Movie Review: 'Da 5 Bloods'

Spike Lee effortlessly weaves history into our modern cultural context with 'Da 5 Bloods'

Movie Review: 'Da 5 Bloods'

The plagues of the last 60 years of American history come to the fore in Spike Lee’s new movie Da 5 Bloods. The film is a reckoning of the Vietnam war, race relations, the murder of Martin Luther King, and the emptiness of avarice and greed. All of this on display amidst Spike Lee’s virtuoso direction and with a pair of performances from Delroy Lindo and Chadwick Boseman that will leave you breathless.

Da 5 Bloods stars Delroy Lindo as Paul, one of four black Vietnam veterans who have returned to Vietnam with the goal of recovering the remains of Norman (Chadwick Boseman), their friend and leader. They had to leave Norman behind in Vietnam after he died amid the chaos of war. Joining Paul are the remaining Bloods, the name they gave to their squad, Otis, played by Clarke Peters, Eddie played by Norm Lewis, and Melvin played by Isiah Whitlock.

Also unexpectedly joining the Bloods on their quest is David, played by Jonathan Majors. David is Paul’s son. Father and son have a strained relationship revolving around the death of David’s mother. What David doesn’t know is that this trip is about more than exorcising the demons brought about by leaving their friend behind. Da Bloods are also seeking their fortune. When Norman was killed, the group had just recovered millions in American gold.

They had to leave the gold behind as they escaped so they buried it on a hill and hoped to one day come back for it. The gold is the catalyst for the action portion of Da 5 Bloods which takes on elements of Platoon and Treasure of the Sierra Madre as the heat, the trauma and the violence begin to haunt everyone and build toward a seemingly inevitable tragedy. The tragedy is also set in motion by a duplicitous Frenchman who, given France’s own history in Vietnam, is an appropriate villain.
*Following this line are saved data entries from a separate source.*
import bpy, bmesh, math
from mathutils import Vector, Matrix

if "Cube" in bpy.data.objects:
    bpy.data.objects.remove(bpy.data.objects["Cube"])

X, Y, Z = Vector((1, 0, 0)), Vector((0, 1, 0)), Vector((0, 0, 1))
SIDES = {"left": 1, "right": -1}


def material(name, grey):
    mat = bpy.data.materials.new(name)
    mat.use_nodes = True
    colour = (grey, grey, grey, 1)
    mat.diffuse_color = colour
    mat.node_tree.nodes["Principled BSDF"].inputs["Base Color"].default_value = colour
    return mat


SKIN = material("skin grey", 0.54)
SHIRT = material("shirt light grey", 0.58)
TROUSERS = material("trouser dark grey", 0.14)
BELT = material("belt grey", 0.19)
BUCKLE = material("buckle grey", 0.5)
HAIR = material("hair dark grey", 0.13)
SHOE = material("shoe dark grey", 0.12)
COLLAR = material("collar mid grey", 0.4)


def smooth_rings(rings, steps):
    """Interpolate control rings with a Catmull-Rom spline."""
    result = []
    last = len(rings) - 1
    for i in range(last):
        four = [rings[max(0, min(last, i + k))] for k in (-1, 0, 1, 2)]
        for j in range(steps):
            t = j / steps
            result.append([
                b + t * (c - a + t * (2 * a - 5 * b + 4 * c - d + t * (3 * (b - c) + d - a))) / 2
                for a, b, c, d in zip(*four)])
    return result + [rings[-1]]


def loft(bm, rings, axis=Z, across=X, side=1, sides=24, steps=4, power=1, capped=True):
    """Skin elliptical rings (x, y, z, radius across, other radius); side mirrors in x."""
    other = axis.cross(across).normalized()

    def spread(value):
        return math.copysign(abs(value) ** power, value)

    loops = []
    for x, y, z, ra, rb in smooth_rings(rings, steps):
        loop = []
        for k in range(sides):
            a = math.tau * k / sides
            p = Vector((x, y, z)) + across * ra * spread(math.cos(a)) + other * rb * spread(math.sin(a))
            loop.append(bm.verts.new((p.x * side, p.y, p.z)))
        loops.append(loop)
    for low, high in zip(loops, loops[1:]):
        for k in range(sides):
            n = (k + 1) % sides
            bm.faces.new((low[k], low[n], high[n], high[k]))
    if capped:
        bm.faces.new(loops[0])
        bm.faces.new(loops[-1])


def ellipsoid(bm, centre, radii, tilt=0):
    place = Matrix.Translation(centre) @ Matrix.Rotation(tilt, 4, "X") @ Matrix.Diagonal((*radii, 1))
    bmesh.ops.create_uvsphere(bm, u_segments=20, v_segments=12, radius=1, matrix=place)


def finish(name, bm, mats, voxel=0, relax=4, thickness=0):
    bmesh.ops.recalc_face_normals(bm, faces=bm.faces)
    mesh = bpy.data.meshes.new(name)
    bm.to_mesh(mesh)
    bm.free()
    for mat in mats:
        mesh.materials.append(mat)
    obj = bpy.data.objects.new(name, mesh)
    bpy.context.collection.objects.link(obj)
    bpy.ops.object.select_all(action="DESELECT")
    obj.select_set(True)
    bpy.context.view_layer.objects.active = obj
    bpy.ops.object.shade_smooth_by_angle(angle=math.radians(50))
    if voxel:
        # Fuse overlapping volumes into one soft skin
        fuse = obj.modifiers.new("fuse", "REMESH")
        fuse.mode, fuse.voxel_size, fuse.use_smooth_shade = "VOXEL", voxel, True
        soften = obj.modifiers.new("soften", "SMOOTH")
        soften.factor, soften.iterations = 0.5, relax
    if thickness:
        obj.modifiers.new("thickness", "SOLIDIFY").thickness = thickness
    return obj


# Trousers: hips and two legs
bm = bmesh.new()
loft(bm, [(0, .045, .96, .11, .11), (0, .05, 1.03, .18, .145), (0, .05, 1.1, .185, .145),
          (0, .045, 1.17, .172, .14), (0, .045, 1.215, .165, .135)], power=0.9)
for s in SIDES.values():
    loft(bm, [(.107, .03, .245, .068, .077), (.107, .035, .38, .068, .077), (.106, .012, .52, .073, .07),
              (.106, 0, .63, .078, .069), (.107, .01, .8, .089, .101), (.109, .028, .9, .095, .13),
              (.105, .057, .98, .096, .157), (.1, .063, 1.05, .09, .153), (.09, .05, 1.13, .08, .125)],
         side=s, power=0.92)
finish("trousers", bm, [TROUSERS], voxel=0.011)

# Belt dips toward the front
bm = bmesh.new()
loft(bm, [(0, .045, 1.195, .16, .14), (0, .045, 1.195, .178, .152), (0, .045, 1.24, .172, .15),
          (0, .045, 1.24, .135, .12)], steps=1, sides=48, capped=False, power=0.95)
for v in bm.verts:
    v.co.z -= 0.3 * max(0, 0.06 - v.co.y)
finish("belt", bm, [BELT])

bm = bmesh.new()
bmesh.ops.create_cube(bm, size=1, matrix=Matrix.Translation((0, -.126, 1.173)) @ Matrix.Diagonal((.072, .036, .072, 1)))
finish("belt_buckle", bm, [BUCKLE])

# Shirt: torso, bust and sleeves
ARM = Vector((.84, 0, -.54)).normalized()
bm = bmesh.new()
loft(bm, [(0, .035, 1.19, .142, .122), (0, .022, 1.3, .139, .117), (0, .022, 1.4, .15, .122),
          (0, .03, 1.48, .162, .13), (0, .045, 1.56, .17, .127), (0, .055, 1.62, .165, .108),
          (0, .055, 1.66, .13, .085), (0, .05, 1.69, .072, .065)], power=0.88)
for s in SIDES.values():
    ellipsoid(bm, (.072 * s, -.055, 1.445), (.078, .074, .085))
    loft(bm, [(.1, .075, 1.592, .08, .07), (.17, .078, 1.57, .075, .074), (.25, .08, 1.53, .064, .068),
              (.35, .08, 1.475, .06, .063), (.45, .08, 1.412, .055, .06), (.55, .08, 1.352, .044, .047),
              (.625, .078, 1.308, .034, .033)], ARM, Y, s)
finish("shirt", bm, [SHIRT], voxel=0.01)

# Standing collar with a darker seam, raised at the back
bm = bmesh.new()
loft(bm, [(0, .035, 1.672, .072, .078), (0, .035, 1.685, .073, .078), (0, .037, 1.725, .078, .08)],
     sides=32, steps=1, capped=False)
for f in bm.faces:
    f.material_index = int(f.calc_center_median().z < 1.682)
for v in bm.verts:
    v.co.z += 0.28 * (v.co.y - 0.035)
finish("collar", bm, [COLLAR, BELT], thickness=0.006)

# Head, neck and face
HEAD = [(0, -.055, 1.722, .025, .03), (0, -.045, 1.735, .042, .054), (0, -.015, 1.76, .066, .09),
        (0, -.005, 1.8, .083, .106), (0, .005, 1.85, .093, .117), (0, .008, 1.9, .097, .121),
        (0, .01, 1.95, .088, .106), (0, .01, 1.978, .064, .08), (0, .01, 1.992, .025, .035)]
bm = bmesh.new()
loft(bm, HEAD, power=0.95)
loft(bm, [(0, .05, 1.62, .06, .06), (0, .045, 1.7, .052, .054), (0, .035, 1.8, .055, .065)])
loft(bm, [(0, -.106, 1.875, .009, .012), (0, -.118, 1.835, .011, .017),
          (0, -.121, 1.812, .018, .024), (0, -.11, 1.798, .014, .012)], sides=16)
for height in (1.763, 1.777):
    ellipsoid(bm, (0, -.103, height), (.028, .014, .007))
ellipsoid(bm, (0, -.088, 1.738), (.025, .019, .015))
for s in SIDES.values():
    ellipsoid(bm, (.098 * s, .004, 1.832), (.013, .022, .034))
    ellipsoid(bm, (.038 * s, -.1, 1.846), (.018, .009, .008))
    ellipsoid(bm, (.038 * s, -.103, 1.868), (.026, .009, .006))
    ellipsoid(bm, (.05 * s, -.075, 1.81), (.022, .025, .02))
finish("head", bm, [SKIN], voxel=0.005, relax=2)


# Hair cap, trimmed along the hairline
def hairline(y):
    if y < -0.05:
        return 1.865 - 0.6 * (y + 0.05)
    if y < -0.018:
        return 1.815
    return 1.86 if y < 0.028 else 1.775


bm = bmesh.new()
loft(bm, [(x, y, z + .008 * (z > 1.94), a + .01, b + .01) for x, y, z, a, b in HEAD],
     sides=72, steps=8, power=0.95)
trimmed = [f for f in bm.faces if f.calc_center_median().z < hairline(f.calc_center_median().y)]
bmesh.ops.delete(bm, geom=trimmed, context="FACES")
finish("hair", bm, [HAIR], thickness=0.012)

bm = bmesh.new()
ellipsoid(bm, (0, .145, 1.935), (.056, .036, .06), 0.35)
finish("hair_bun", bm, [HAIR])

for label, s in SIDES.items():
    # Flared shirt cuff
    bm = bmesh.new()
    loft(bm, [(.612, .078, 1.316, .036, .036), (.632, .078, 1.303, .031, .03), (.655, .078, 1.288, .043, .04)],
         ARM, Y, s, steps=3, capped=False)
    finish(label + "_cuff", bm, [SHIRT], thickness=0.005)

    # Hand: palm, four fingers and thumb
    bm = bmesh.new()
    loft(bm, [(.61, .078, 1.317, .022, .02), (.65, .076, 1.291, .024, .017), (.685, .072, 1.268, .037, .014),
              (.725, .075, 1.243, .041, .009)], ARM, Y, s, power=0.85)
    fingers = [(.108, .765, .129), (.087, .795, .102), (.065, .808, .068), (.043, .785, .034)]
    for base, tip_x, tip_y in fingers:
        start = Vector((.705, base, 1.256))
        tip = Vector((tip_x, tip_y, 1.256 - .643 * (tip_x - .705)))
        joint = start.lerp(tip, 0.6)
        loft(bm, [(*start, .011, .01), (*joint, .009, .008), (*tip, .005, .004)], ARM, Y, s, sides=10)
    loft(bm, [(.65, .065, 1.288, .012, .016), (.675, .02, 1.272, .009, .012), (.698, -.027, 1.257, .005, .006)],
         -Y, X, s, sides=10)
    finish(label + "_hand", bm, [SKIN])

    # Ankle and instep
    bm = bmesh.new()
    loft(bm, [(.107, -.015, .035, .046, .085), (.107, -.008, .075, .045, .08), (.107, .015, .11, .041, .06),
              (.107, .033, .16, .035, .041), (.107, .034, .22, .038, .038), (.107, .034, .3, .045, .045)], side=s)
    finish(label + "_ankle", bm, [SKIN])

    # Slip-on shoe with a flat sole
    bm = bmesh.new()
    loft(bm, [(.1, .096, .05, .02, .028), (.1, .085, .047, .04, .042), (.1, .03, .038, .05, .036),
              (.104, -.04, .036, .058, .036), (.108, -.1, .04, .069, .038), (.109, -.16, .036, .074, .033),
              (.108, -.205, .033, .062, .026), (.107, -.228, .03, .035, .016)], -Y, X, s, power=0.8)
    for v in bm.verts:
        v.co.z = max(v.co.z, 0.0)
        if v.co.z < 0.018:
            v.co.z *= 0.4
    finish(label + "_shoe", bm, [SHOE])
Watching Da 5 Bloods is a stressful and draining experience. I don’t mean that to say that I didn’t like the movie, I adore the movie. I’m saying that the experience acted upon me in a visceral fashion and left me shaken and angst ridden more than once. Spike Lee’s stylish direction amps the tension to sweat inducing levels. I felt the heat of jungle, the angst of the PTSD of all involved and the heartrending terror of the violence that surrounds every inch of Vietnam, literally and figuratively.

Da 5 Bloods is steeped in history. The film features archival footage of Black leaders of the mid 1960’s decrying a war fueled by the blood of the poor. It was a war that many Black men were forced to fight by the draft and on behalf of a country they knew would not respect their sacrifice. War hero is an especially empty title when you have to return home to systemic racism that has ingrained further violence on every street corner.
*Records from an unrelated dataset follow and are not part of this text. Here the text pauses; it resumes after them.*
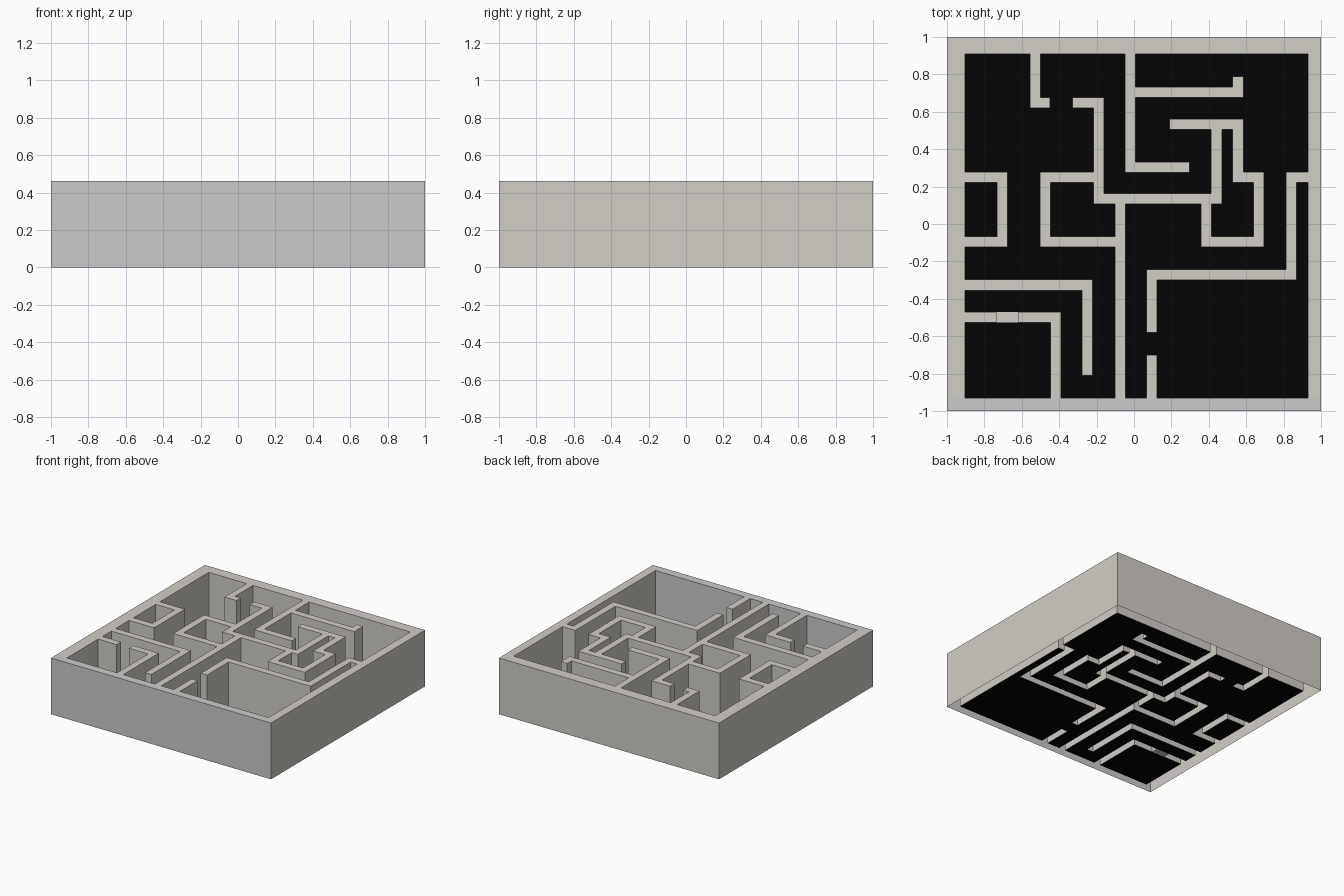
import bpy, bmesh

if "Cube" in bpy.data.objects:
    bpy.data.objects.remove(bpy.data.objects["Cube"])

H = 0.462                                     # overall height
T = 0.0283                                    # half thickness of maze walls
X0, X1, Y0, Y1 = -0.903, 0.929, -0.931, 0.91  # inside of the frame
E = 0.95                                      # wall ends buried in the frame


def material(name, rgb):
    m = bpy.data.materials.new(name)
    m.diffuse_color = (*rgb, 1)
    m.use_nodes = True
    m.node_tree.nodes["Principled BSDF"].inputs["Base Color"].default_value = m.diffuse_color
    return m


stone = material("stone", (0.645, 0.62, 0.57))
grey = material("front_grey", (0.8, 0.8, 0.8))
black = material("black", (0.001, 0.001, 0.001))

# Centre lines of the maze walls
paths = [
    [(-.53, E), (-.53, .65), (-.45, .65)],
    [(-.02, E), (-.02, .305), (.295, .305)],
    [(-.02, .705), (.555, .705), (.555, .79)],
    [(-.33, .65), (-.19, .65), (-.19, .135), (.44, .135), (.44, .53)],
    [(.19, .535), (.555, .535), (.555, .25), (.665, .25),
     (.665, -.095), (.385, -.095), (.385, .13)],
    [(-E, .25), (-.705, .25), (-.705, -.095), (-E, -.095)],
    [(-.19, .25), (-.475, .25), (-.475, -.095), (-.075, -.095)],
    [(-.075, -E), (-.075, .13)],
    [(E, .25), (.84, .25), (.84, -.27), (.095, -.27), (.095, -.58)],
    [(.095, -E), (.095, -.7)],
    [(-E, -.325), (-.25, -.325), (-.25, -.81)],
    [(-E, -.497), (-.737, -.497)],
    [(-.622, -.497), (-.42, -.497), (-.42, -E)],
]


def path_rects(path):
    """One rectangle per straight run, lengthened by T at the corners."""
    last = len(path) - 2
    for i, (a, b) in enumerate(zip(path, path[1:])):
        rect = []
        for k in (0, 1):
            if abs(a[k] - b[k]) < 1e-6:            # across the run
                lo, hi = a[k] - T, a[k] + T
            else:                                  # along the run
                s = 1 if b[k] > a[k] else -1
                p = a[k] - s * T * (i > 0)
                q = b[k] + s * T * (i < last)
                lo, hi = sorted((p, q))
            rect.append((lo + (.001, -.001)[k], hi + (.001, -.001)[k]))
        yield (*rect[0], *rect[1])


# Footprint: frame sides plus all wall runs
rects = [(-1, 1, -1, Y0), (-1, 1, Y1, 1), (-1, X0, -1, 1), (X1, 1, -1, 1)]
for path in paths:
    rects += path_rects(path)
sill = (-.736, -.621, -.498 - T, -.498 + T)


def cuts(k):
    """Sorted grid lines from every rectangle edge."""
    return sorted({round(v, 4) for r in rects + [sill] for v in r[k:k + 2]})


xs, ys = cuts(0), cuts(2)


def inside(r, x, y):
    return r[0] < x < r[1] and r[2] < y < r[3]


def kind(i, j):
    if not (0 <= i < len(xs) - 1 and 0 <= j < len(ys) - 1):
        return "outside"
    x, y = (xs[i] + xs[i + 1]) / 2, (ys[j] + ys[j + 1]) / 2
    if any(inside(r, x, y) for r in rects):
        return "wall"
    return "sill" if inside(sill, x, y) else "floor"


cells = {(i, j): kind(i, j)
         for i in range(-1, len(xs)) for j in range(-1, len(ys))}


def make(name, which, z, mats):
    """Flat cells of one kind at height z; walls get sides and stay open below."""
    bm = bmesh.new()

    def quad(pts, mat):
        bm.faces.new([bm.verts.new(p) for p in pts]).material_index = mat

    for (i, j), k in cells.items():
        if k != which:
            continue
        c = [(xs[i], ys[j]), (xs[i + 1], ys[j]),
             (xs[i + 1], ys[j + 1]), (xs[i], ys[j + 1])]
        front = int(which == "wall" and ys[j + 1] <= Y0 + 1e-4)
        quad([(*p, z) for p in c], front)
        if which == "wall":
            for n, (di, dj) in enumerate(((0, -1), (1, 0), (0, 1), (-1, 0))):
                if cells[i + di, j + dj] != "wall":
                    p, q = c[n], c[(n + 1) % 4]
                    quad([(*p, 0), (*q, 0), (*q, z), (*p, z)],
                         front if dj else 0)
    bmesh.ops.remove_doubles(bm, verts=bm.verts[:], dist=1e-5)
    bmesh.ops.dissolve_limit(bm, angle_limit=0.01, verts=bm.verts[:],
                             edges=bm.edges[:], delimit={"MATERIAL"})
    mesh = bpy.data.meshes.new(name)
    bm.to_mesh(mesh)
    bm.free()
    for m in mats:
        mesh.materials.append(m)
    obj = bpy.data.objects.new(name, mesh)
    bpy.context.collection.objects.link(obj)


# Hollow walls with the frame, black floor between them, stone door sill
make("maze_walls", "wall", H, [stone, grey])
make("floor", "floor", 0, [black])
make("door_sill", "sill", 0, [stone])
Delroy Lindo is absolutely incredible in Da 5 Bloods. A man deeply scarred by Vietnam, his ever growing madness in the jungle drives portions of the movie and his manic energy had me clutching my chest throughout, my breath and pulse quickened. As Lindo monologues directly to the camera near the end of the movie you can’t turn away from the force and power of Lindo’s words and those eyes, those haunted eyes.
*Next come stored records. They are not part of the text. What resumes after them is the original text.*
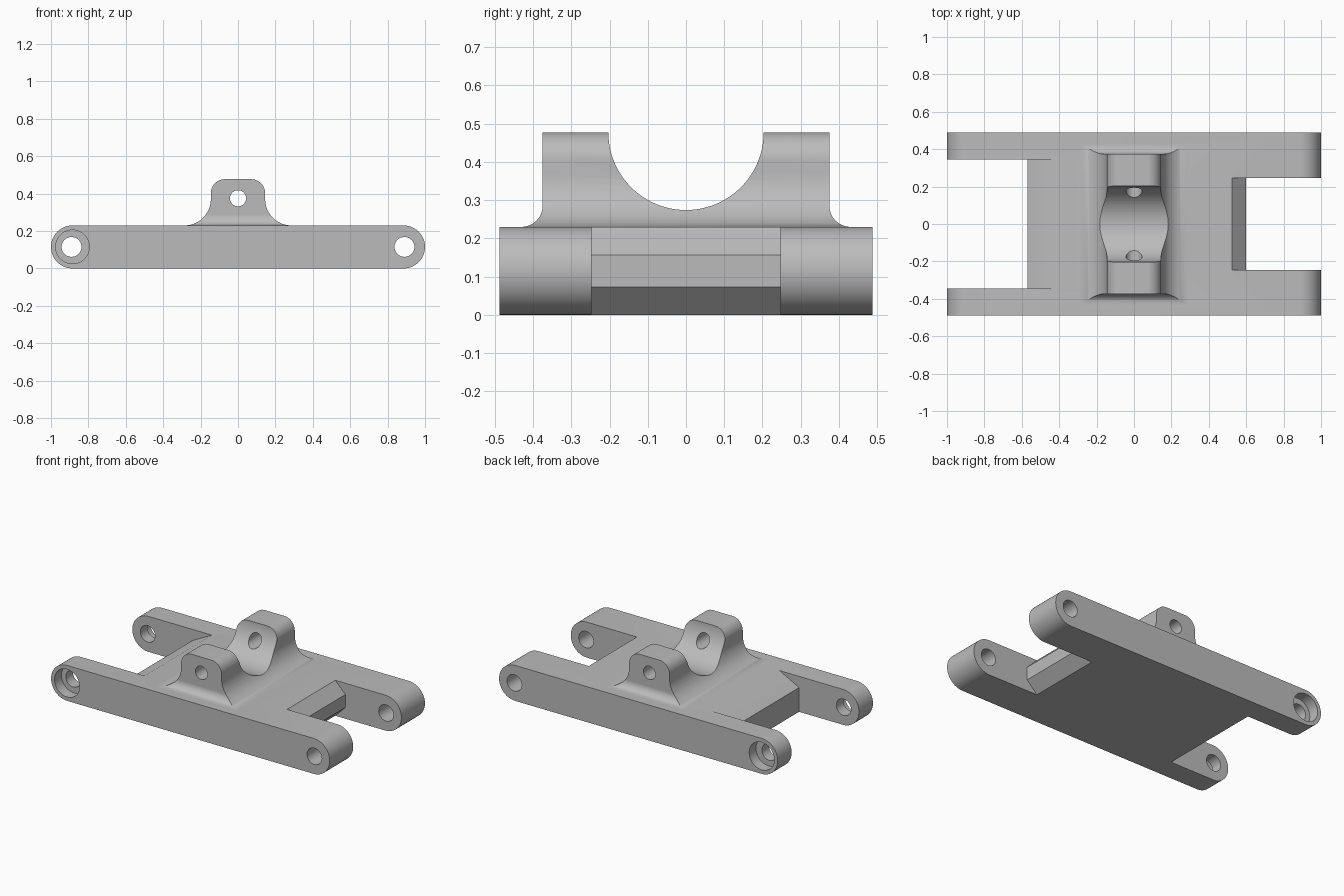
import bpy, bmesh, math
from mathutils import Matrix, Vector

cube = bpy.data.objects.get("Cube")
if cube:
    bpy.data.objects.remove(cube, do_unlink=True)

gray = bpy.data.materials.new("plain_gray")
gray.use_nodes = True
COLOR = (0.5, 0.5, 0.5, 1)
gray.diffuse_color = COLOR
gray.node_tree.nodes["Principled BSDF"].inputs["Base Color"].default_value = COLOR

THICK, HALF_Y, END_R = 0.23, 0.488, 0.115


def make_object(name, bm):
    bmesh.ops.recalc_face_normals(bm, faces=bm.faces)
    mesh = bpy.data.meshes.new(name)
    bm.to_mesh(mesh)
    bm.free()
    mesh.materials.append(gray)
    obj = bpy.data.objects.new(name, mesh)
    bpy.context.collection.objects.link(obj)
    return obj


def prism(name, profile, half_y):
    """Extrude an x-z profile symmetrically along y."""
    bm = bmesh.new()
    face = bm.faces.new([bm.verts.new((x, -half_y, z)) for x, z in profile])
    ext = bmesh.ops.extrude_face_region(bm, geom=[face])["geom"]
    bmesh.ops.translate(bm, vec=(0, 2 * half_y, 0),
                        verts=[v for v in ext if isinstance(v, bmesh.types.BMVert)])
    return make_object(name, bm)


def cylinder(name, center, radius, length, axis, segments=48):
    bm = bmesh.new()
    turn = Matrix.Rotation(math.pi / 2, 4, "Y" if axis == "x" else "X")
    bmesh.ops.create_cone(bm, cap_ends=True, segments=segments, radius1=radius,
                          radius2=radius, depth=length,
                          matrix=Matrix.Translation(Vector(center)) @ turn)
    return make_object(name, bm)


def cut(target, cutters):
    for c in cutters:
        mod = target.modifiers.new("cut", "BOOLEAN")
        mod.operation, mod.solver, mod.object = "DIFFERENCE", "EXACT", c
    depsgraph = bpy.context.evaluated_depsgraph_get()
    mesh = bpy.data.meshes.new_from_object(target.evaluated_get(depsgraph))
    target.modifiers.clear()
    target.data = mesh
    for c in cutters:
        bpy.data.objects.remove(c, do_unlink=True)


def smooth(obj):
    bpy.ops.object.select_all(action="DESELECT")
    obj.select_set(True)
    bpy.context.view_layer.objects.active = obj
    bpy.ops.object.shade_smooth_by_angle(angle=math.radians(30))


# Plate with round ends
outline = []
for side, start in ((1, -90), (-1, 90)):
    for i in range(25):
        a = math.radians(start + i * 7.5)
        outline.append((side * (1 - END_R) + END_R * math.cos(a),
                        END_R + END_R * math.sin(a)))
plate = prism("arm_plate", outline, HALF_Y)

# Notches between the arms, each leaving a bevelled edge
low, high = -0.01, THICK + 0.01
right_notch = prism("notch_cutter_a", [
    (0.515, high), (0.598, 0.157), (0.598, 0.073), (0.515, low),
    (1.1, low), (1.1, high)], 0.247)
left_notch = prism("notch_cutter_b", [
    (-0.41, high), (-0.57, 0.157), (-0.57, low),
    (-1.1, low), (-1.1, high)], 0.345)

# Pivot holes and outer counterbores
holes = [cylinder("pivot_cutter", (s * 0.89, 0, END_R), 0.053, 1.2, "y") for s in (-1, 1)]
bores = [cylinder("bore_cutter", (-0.885, s * HALF_Y, END_R), 0.09, 0.14, "y")
         for s in (-1, 1)]
cut(plate, [right_notch, left_notch] + holes + bores)
smooth(plate)

# Saddle block: stacked rectangles that flare into the plate and round at the top
TOP, HALF_W, HALF_D = 0.477, 0.145, 0.375
FLARE_X, FLARE_Y, ROUND = 0.14, 0.055, 0.075


def flare(z, r):
    h = max(0, r - (z - THICK))
    return r - math.sqrt(max(0, r * r - h * h))


def crown(z):
    h = max(0, z - (TOP - ROUND))
    return ROUND - math.sqrt(max(0, ROUND ** 2 - h * h))


steps = [math.radians(i * 7.5) for i in range(13)]
levels = {round(THICK + FLARE_X * (1 - math.cos(a)), 5) for a in steps}
levels |= {round(THICK + FLARE_Y * (1 - math.cos(a)), 5) for a in steps}
levels |= {round(TOP - ROUND + ROUND * math.sin(a), 5) for a in steps}

bm = bmesh.new()
previous = None
for z in [THICK - 0.02] + sorted(levels):
    zz = max(z, THICK)
    w = HALF_W + flare(zz, FLARE_X) - crown(zz)
    d = HALF_D + flare(zz, FLARE_Y)
    ring = [bm.verts.new((sx * w, sy * d, z))
            for sx, sy in ((-1, -1), (1, -1), (1, 1), (-1, 1))]
    if previous:
        for i in range(4):
            j = (i + 1) % 4
            bm.faces.new((previous[i], previous[j], ring[j], ring[i]))
    else:
        bm.faces.new(ring[::-1])
    previous = ring
bm.faces.new(previous)
saddle = make_object("saddle_ears", bm)

# Round cradle between the ears and the pin hole through them
cradle = cylinder("cradle_cutter", (0, 0, 0.477), 0.203, 1.0, "x", 96)
pin = cylinder("pin_cutter", (0, 0, 0.375), 0.043, 1.2, "y")
cut(saddle, [cradle, pin])
smooth(saddle)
Chadwick Boseman meanwhile is the quieter, more centered performance. Norman is a much smaller role, he was killed in Vietnam and so his scenes are set in flashbacks to provide context for the current day story. And yet, Boseman steals every scene he is in with his booming charisma and assured manner. I am not someone who could ever fight in a war but I feel as if I would go and do whatever Chadwick Boseman told me to do based off of his commanding performance in Da 5 Bloods.

More than 30 years as a director and Spike Lee continues to evolve his style and storytelling. While Da 5 Bloods does have Spike falling back on some of his old tricks, the storytelling here, the way he uses homage to other movies as a device for storytelling, the way he gives context to the story not with exposition but through the lens of history and some of the most iconic speakers in history, Da 5 Bloods shows a Spike Lee who is still experimenting with form and style. Da 5 Bloods, has the feel Black Klansman and yet feels like it evolved from that movie toward something even more of the moment and iconic.

Da 5 Bloods is available now on Netflix and will be the main subject of an upcoming episode of the Everyone’s a Critic Movie Review Podcast. Watch this page for the update.

movie review
Sean Patrick
Sean Patrick
Read next: My Review of "Da 5 Bloods"
Sean Patrick

I have been a film critic for nearly 20 years and worked professionally, as a member of the Broadcast Film Critics Association for the past 9 years. My favorite movie of all time is The Big Lebowski because it always feels new.

See all posts by Sean Patrick